Figure 22.3. XML links are flexible enough to allow you to construct compound documents by pulling content together from other documents.
As you're starting to see, XML links, which are made possible by the XLink technology, are much more abstract than HTML links, and therefore can be used to serve more purposes than just providing users a way of moving from one web page to the next. Admittedly, you almost have to take a few steps back and think of links in a more abstract sense to fully understand what XML links are all about. The up side to this shift in thinking is that when the significance of XLink fully sinks in, you will probably view the web quite differently.
The problem at the moment is that XLink has been brutally slow to catch on, and only has limited support in Firefox and no support in Internet Explorer or any other browser. So the pie in the sky features of XLink are unfortunately still in the realm of the hypothetical, at least in terms of the Web.
Yet another facet of XLink worth pointing out is its support for creating links that reside outside of the documents they link. In other words, you can create a link in one document that connects two resources contained in other documents (see Figure 22.4). This can be particularly useful when you don't have the capability of editing the source and target documents. These kinds of links are known as out-of-line links and will probably foster the creation of link repositories. A link repository is a database of links that describe useful connections between resources on the Web.
Figure 22.4. XML links allow you to do interesting things such as referencing multiple documents from a link within another document.
One example of a link repository that could be built using XLink is an intricately cross-referenced legal database, where court cases are linked in such a way that a researcher in a law office could quickly find and verify precedents and track similar cases. Though it's certainly possible to create such a database and incorporate it into HTML web pages, it is cumbersome. XLink provides the exact feature set to make link repositories a practical reality.
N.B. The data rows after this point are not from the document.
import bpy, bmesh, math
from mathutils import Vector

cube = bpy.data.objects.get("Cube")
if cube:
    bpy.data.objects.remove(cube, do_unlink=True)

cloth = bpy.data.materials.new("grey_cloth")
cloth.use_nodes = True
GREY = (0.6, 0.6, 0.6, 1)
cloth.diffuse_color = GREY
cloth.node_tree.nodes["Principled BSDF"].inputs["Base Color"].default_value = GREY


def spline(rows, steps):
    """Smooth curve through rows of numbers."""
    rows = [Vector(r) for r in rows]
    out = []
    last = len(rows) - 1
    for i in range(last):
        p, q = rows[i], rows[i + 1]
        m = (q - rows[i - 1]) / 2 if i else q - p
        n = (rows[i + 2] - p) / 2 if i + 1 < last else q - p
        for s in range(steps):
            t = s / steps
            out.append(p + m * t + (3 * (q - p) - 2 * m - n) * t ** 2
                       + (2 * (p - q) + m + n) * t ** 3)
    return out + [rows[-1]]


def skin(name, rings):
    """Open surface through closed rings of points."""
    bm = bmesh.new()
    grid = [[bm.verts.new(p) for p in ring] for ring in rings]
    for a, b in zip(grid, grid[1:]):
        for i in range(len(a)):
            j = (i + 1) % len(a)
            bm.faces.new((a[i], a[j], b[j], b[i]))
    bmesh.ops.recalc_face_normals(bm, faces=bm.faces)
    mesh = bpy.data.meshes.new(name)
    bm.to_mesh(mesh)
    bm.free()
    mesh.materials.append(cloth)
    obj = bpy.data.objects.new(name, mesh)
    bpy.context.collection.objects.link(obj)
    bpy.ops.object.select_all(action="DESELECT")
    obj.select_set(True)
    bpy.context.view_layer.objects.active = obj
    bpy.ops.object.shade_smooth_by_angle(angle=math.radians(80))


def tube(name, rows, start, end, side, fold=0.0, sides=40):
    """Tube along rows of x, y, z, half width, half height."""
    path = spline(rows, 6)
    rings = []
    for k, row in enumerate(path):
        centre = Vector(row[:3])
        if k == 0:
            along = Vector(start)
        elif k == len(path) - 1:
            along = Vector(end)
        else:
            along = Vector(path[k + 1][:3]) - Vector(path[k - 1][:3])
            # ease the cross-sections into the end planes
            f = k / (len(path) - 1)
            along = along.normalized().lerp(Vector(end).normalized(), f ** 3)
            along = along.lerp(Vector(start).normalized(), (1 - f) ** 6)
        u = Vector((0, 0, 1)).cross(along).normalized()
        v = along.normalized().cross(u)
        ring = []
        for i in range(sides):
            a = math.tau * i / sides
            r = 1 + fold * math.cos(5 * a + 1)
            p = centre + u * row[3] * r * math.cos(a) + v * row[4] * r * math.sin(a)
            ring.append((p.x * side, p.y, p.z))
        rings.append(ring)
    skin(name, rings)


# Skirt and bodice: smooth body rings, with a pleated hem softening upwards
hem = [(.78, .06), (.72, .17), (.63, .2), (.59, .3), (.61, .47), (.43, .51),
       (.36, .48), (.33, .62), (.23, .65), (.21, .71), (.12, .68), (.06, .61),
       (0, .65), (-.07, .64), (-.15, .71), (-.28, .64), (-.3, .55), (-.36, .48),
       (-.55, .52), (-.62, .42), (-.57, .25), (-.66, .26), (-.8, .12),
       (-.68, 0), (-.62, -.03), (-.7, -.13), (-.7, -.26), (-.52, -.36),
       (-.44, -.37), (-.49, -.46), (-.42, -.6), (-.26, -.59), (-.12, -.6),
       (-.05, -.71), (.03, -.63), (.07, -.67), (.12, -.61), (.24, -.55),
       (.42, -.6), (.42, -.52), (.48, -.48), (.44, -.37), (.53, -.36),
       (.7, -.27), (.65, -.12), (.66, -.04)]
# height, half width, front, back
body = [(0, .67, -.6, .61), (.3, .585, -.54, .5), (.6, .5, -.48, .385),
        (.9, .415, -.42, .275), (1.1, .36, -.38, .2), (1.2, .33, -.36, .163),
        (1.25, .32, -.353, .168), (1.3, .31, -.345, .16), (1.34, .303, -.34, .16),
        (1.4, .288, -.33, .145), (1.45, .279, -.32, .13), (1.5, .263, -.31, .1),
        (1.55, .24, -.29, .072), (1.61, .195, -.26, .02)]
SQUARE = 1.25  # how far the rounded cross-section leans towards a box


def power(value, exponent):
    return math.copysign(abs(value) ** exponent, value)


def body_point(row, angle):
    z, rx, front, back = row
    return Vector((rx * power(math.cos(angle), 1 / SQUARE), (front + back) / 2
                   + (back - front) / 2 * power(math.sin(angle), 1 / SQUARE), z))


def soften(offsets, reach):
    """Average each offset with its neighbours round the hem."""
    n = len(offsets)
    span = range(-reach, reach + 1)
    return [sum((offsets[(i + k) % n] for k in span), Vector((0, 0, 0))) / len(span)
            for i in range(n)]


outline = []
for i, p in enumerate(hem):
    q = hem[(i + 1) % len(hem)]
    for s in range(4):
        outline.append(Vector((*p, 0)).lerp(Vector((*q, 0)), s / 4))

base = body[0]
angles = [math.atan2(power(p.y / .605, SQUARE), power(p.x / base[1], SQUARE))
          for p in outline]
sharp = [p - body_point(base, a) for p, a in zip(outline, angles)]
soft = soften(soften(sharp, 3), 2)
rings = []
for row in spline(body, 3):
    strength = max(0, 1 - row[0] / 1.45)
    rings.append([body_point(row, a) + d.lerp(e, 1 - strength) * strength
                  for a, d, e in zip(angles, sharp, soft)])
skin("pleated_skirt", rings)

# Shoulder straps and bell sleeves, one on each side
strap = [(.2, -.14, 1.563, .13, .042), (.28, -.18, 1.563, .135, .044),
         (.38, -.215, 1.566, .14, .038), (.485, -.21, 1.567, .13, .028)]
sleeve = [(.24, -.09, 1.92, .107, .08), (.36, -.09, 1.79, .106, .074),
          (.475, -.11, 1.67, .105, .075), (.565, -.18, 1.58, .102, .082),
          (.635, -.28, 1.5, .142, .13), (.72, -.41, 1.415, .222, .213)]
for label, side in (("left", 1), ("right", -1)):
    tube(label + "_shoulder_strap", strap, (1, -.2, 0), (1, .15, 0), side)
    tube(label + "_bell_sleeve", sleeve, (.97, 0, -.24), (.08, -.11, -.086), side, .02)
One of the side benefits of out-of-line links is the fact that the links are maintained separately from the documents that they link. This separate storage of links and resources makes it possible to dramatically reduce broken links, which are otherwise difficult to track down and eliminate.
You now understand that XML linking is considerably more powerful than its HTML counterpart. Perhaps more interesting is the fact that XML links involve a concert of technologies working together. XLink is the primary technology that makes XML links possible, but it requires the help of two other technologiesXPointer and XPath. If you traced the history of XLink in the W3C, you'd learn that it originally consisted of only two components, XPointer and XLink. However, the W3C realized that XPointer wasn't the only XML technology that needed a means of addressing parts of a document. XSLT also needed a means of addressing document parts, so it was decided to separate document addressing into XPath. XPointer builds on XPath to provide support for addressing the internal structure of XML documents. XLink in turn uses XPointer to describe flexible links to specific structures within XML documents.
XLink is designed to support simple one-way links similar to those in HTML, as well as a variety of different extended links that offer interesting new ways of linking documents. XLink is implemented as an XML language, which means that it can be easily integrated into XML applications. XPointer is a non-XML language based upon XPath that is used to address internal structures in XML documents. XPointer is an important part of XLink because it specifies the syntax used to create fragment identifiers, which are used to reference internal document constructs.